### TASK DETAILS
Copy out every line of the records where the string "with" occurs.

### DATA TO USE
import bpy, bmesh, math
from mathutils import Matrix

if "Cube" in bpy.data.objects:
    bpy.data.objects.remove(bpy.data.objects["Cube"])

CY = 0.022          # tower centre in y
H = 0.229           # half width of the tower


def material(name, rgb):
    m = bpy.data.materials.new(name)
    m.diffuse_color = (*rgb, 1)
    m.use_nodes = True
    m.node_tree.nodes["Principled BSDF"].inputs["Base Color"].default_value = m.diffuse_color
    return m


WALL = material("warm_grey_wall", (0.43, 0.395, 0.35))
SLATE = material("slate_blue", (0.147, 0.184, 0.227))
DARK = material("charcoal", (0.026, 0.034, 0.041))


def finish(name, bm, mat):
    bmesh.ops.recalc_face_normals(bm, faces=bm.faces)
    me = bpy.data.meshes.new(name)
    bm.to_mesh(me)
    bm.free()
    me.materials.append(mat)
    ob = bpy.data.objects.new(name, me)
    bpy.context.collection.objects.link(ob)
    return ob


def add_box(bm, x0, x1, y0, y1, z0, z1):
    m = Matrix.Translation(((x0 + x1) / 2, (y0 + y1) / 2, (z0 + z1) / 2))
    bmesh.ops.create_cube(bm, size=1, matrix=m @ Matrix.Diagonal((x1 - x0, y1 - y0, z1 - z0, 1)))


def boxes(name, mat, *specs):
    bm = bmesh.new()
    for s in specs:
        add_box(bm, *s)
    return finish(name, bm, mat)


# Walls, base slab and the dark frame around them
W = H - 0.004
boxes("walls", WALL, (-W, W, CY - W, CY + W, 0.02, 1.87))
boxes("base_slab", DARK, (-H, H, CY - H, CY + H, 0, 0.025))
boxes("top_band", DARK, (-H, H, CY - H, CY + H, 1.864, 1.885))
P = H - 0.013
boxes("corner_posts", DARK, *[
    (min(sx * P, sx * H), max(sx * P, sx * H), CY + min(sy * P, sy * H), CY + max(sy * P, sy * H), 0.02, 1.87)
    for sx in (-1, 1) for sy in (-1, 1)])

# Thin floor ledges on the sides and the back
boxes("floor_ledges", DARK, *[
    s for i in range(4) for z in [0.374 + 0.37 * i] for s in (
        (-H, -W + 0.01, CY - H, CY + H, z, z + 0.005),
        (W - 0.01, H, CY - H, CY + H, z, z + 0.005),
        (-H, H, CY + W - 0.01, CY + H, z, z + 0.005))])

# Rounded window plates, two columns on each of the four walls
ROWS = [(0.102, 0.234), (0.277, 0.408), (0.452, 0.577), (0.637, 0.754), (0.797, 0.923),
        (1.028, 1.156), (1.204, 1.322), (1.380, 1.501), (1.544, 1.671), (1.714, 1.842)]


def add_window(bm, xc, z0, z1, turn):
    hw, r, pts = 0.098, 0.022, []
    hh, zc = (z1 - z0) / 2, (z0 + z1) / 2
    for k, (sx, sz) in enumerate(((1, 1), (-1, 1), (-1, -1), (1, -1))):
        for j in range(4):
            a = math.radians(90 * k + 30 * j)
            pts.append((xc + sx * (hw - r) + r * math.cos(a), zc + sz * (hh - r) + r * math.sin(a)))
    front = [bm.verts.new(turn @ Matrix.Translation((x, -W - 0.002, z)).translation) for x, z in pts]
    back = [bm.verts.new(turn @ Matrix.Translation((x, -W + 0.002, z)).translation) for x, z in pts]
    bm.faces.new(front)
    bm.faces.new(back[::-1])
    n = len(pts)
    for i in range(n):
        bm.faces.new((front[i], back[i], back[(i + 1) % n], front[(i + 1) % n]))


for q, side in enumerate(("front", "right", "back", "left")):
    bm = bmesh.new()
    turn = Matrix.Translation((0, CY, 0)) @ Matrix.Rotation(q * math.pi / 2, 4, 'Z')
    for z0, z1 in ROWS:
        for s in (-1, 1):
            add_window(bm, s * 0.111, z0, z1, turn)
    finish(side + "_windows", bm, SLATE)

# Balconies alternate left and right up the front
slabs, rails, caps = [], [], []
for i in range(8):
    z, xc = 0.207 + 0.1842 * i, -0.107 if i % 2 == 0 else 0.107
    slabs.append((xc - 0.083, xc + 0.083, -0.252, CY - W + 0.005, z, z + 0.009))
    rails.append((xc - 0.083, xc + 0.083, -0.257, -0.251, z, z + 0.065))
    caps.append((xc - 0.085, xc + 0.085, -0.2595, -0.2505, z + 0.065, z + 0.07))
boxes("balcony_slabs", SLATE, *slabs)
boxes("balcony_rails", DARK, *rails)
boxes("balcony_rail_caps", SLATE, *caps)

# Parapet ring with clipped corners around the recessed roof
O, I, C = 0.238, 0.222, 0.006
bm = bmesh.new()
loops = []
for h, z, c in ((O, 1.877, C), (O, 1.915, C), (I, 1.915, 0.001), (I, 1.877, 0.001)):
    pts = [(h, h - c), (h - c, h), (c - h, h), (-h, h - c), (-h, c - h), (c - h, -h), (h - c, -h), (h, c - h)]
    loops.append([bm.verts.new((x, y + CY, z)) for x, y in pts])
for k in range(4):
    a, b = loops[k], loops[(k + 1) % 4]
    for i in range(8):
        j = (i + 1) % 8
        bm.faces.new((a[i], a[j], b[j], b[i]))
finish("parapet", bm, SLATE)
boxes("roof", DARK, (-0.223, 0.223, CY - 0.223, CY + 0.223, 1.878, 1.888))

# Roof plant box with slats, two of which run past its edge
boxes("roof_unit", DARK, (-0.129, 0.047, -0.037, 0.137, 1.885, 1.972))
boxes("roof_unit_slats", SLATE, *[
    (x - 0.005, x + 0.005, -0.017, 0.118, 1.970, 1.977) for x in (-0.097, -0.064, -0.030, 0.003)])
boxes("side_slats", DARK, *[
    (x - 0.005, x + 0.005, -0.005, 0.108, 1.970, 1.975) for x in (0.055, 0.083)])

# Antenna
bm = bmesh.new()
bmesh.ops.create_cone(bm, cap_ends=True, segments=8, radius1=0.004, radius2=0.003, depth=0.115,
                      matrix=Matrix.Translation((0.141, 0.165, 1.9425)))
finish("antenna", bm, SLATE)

### YOUR RESPONSE
# Parapet ring with clipped corners around the recessed roof
# Roof plant box with slats, two of which run past its edge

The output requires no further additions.